Scan the data below for lines holding the word "neck", and copy each line found.

- _Dataset entries_:
◆ ◆ ◆ ◆ ◆

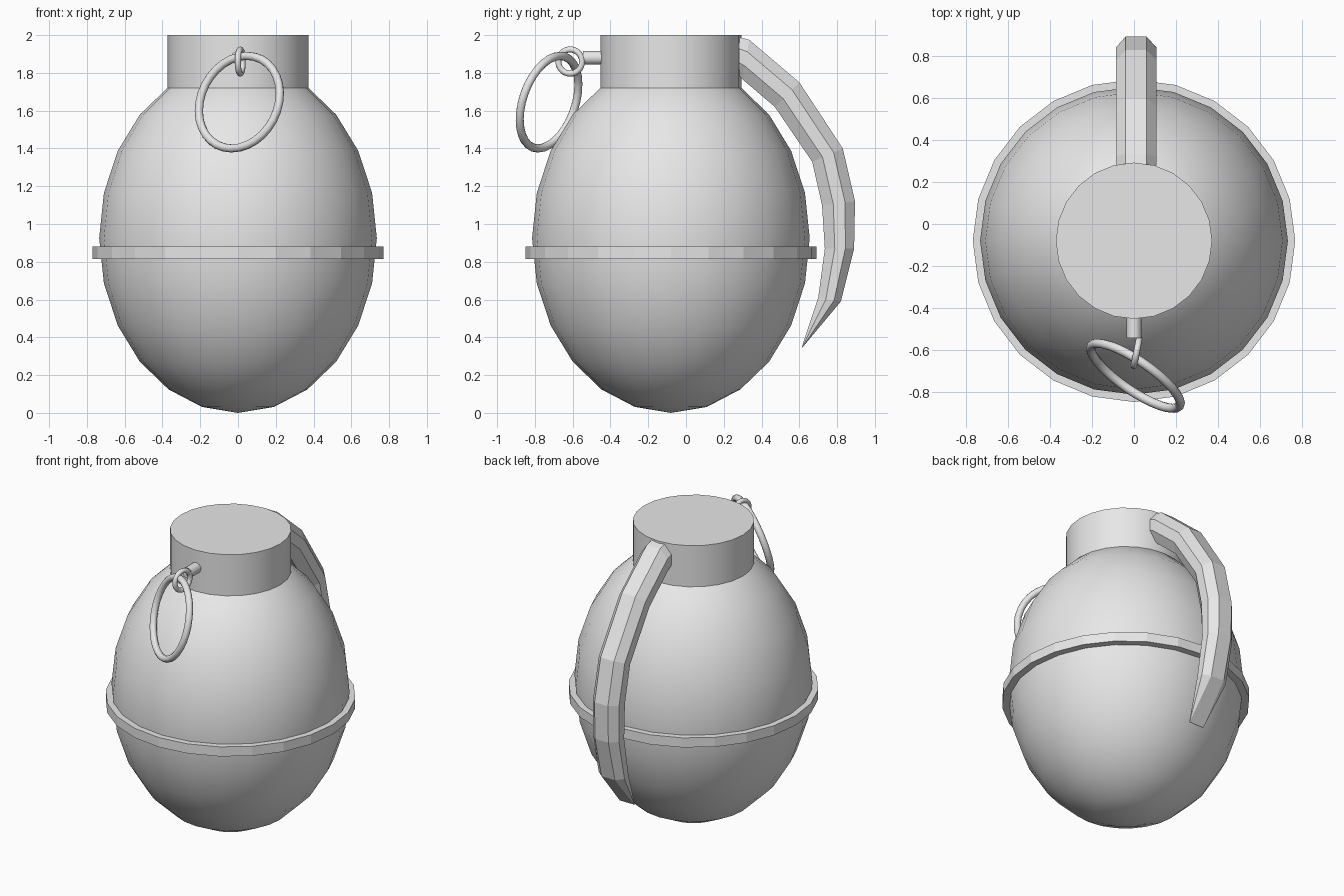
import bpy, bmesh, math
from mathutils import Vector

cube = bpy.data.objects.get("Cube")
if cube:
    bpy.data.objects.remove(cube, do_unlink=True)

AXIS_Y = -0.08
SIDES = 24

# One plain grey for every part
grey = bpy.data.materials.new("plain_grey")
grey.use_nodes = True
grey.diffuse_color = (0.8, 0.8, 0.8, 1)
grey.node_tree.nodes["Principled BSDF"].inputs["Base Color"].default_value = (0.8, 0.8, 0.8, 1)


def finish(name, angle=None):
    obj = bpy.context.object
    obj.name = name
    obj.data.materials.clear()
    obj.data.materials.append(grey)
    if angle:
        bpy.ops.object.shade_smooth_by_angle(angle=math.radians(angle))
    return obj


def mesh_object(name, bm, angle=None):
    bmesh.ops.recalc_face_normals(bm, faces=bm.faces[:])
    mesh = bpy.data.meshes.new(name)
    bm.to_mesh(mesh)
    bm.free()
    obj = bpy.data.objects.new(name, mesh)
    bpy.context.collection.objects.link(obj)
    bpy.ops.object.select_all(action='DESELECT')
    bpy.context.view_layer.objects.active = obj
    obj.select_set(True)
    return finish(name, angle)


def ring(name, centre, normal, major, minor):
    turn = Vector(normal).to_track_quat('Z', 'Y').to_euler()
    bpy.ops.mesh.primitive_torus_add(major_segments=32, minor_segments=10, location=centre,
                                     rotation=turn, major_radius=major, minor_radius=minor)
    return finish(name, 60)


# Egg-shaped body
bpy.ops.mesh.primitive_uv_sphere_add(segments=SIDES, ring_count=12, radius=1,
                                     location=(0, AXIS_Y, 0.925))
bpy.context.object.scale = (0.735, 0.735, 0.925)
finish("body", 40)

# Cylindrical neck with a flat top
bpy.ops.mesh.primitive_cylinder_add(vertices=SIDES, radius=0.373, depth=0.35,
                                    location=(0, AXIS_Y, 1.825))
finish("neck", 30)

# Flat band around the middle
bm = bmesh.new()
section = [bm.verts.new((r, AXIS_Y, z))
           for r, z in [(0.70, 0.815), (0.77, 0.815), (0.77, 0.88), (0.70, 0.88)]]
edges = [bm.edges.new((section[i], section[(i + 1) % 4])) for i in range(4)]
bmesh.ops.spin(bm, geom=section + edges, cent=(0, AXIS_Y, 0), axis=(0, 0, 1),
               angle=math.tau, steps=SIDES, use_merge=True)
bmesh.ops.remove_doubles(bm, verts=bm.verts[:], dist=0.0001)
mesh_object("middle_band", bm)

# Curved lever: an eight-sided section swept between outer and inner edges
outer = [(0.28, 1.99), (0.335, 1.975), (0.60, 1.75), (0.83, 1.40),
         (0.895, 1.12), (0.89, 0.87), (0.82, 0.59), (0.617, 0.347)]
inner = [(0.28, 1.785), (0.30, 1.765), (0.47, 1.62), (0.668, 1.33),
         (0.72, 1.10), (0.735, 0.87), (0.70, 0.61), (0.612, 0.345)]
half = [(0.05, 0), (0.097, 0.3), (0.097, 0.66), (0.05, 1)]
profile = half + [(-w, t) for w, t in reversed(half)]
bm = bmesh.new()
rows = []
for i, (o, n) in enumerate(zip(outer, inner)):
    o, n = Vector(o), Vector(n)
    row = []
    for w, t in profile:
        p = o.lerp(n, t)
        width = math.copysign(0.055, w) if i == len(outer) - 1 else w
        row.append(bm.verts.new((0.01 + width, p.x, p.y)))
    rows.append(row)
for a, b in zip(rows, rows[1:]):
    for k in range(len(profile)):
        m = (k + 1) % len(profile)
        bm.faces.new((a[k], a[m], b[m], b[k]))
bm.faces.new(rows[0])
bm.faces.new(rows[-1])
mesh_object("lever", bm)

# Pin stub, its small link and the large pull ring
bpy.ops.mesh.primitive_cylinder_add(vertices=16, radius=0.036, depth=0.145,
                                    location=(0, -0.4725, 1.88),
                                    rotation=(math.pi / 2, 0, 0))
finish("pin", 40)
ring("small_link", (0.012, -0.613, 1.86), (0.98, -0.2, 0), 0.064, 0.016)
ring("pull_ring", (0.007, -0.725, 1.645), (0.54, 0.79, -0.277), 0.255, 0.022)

◆ ◆ ◆ ◆ ◆

- _Answer space_:
# Cylindrical neck with a flat top
finish("neck", 30)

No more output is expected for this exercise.